At an initial look at Glyph, it’s easy to assume that it’s just a Super Monkey Ball style game. It’s got the mechanical ball and similar level designs. However, you’ll soon notice some major things that set it apart. You’ll quickly come to terms and realise that rolling isn’t just done on the ground. Air time is an integral part of this charming puzzle adventure.
Glyph, Duck, Dodge & Roll
Glyph is set in a desolate and barren desert. Playing as a mechanical scarab by the name of Glyph you are tasked with restoring an ancient city. Venturing out into the different levels and bit by bit restoring the city by collecting and unlocking items. These items are what restore the hub city you come back to time and again. Delving deeper into the mysterious corruption that plagues the ancient city.
Upon booting up your adventure you’re given a quick crash course on the controls. Teaching you what you can and can’t roll on. Glyph has the ability to jump, bounce, climb and briefly glide once his wings open up. The latter mechanic is what I assume is the inspiration behind a mechanic rolling scarab. You’ll learn to use the massive air time to your advantage and appreciate it more and more as a result of you struggling to find safe surfaces to land on.
Roll On The Fun
If you want to just fly through the main storyline it can be done quick enough. But, if you decide to look in every nook and cranny for the collectables this will certainly add time to the game. And the best part, every collectable you pick up is saved straight away even if you die right after. In other words, this can be a godsend at times as the game uses a one-hit death system.

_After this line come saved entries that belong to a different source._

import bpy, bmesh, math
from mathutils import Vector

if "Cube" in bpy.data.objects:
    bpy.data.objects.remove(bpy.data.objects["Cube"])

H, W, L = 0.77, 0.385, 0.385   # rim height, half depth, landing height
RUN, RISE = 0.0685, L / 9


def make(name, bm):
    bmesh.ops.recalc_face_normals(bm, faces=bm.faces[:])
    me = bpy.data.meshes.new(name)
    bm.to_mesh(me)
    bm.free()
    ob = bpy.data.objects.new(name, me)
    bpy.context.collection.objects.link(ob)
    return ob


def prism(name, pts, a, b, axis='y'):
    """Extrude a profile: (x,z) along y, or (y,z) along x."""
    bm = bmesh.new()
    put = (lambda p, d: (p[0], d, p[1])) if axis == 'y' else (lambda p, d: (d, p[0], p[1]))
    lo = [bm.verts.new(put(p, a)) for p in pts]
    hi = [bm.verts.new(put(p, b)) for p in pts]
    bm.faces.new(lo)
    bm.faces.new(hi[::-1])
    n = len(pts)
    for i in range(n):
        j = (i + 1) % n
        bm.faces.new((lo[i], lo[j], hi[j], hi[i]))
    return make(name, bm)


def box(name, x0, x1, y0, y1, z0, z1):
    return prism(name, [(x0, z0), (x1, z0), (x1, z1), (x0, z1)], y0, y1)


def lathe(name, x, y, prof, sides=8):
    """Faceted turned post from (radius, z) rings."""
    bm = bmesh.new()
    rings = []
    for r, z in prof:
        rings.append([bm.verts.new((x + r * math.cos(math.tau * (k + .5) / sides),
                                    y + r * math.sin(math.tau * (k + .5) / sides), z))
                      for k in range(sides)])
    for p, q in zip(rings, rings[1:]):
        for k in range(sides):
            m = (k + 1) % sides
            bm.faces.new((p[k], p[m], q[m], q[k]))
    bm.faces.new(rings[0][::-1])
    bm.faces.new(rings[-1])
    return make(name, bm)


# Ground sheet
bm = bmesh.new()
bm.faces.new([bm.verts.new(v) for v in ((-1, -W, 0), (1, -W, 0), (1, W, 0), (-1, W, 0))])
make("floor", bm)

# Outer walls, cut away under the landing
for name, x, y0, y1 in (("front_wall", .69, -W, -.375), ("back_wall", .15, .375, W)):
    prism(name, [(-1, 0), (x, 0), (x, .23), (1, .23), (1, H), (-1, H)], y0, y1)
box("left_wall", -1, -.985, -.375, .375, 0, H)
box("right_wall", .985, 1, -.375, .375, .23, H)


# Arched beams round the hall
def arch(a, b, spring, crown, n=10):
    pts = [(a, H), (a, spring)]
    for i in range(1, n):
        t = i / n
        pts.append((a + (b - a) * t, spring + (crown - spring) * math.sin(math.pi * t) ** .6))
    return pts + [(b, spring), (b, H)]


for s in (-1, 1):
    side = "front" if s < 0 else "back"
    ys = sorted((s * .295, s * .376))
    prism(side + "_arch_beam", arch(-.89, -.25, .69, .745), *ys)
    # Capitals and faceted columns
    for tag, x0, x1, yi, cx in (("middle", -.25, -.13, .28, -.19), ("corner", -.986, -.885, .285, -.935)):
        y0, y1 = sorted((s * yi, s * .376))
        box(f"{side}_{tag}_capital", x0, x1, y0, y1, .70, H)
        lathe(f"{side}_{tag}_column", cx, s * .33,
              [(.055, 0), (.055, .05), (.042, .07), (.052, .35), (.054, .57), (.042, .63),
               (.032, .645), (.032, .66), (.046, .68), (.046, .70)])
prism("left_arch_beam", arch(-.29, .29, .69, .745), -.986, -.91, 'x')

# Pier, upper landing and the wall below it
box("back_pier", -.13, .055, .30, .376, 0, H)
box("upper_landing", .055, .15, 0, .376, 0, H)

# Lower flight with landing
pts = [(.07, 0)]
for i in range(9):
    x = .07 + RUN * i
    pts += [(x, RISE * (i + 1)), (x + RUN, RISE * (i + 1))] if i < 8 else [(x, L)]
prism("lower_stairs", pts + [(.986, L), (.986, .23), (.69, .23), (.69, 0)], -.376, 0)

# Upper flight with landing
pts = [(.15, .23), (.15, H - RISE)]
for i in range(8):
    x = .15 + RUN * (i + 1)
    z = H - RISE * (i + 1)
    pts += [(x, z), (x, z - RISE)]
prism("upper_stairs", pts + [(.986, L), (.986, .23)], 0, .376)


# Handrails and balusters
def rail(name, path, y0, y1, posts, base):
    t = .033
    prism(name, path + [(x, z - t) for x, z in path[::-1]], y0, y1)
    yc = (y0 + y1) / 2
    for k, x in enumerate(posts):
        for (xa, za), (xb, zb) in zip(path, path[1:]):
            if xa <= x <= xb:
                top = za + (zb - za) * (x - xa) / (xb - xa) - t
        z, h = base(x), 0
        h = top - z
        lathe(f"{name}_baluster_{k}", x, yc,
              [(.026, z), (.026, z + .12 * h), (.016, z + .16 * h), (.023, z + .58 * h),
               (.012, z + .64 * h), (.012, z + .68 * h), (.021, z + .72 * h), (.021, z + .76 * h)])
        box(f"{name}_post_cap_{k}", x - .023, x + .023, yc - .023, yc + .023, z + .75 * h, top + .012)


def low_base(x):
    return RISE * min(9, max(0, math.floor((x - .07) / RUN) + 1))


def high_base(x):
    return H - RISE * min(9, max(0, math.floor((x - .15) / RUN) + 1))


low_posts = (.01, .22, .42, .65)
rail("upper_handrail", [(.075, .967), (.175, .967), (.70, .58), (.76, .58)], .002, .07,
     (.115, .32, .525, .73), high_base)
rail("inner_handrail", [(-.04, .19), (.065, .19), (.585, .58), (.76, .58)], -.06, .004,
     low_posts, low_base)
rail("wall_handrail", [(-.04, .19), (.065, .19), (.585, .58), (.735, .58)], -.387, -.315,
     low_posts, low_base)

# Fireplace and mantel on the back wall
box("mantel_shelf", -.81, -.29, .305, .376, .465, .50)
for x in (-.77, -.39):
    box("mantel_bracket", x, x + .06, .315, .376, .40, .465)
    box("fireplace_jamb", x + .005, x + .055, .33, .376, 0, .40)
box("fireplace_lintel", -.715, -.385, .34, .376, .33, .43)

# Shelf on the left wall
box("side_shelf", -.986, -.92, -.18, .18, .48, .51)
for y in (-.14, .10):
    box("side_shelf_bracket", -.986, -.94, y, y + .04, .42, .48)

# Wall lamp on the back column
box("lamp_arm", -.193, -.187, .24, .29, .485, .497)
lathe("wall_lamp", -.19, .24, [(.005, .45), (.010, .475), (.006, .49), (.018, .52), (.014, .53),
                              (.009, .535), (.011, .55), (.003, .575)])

Glyph uses a non-linear playthrough structure which is great because it forces you to find your own way. And if you get stuck on a particular level you can always go back and try a different level. Using resources you would have likely collected on the way. It’ll take plenty of hours to unlock, complete and collect everything but just a fraction of the resources will still be able to progress you to the game’s finale.
In conclusion, the Glyph experience is a relaxed and easy-going one. The soothing soundtrack no doubt has a part to play in this. The game mostly uses hazards to increase difficulty but I would have appreciated seeing some enemies being added into the mix. It would have made my play more creatively and less systematically. That being said I did have a good time with the Boss at the end of my experience, thus I would have enjoyed a lot more of that.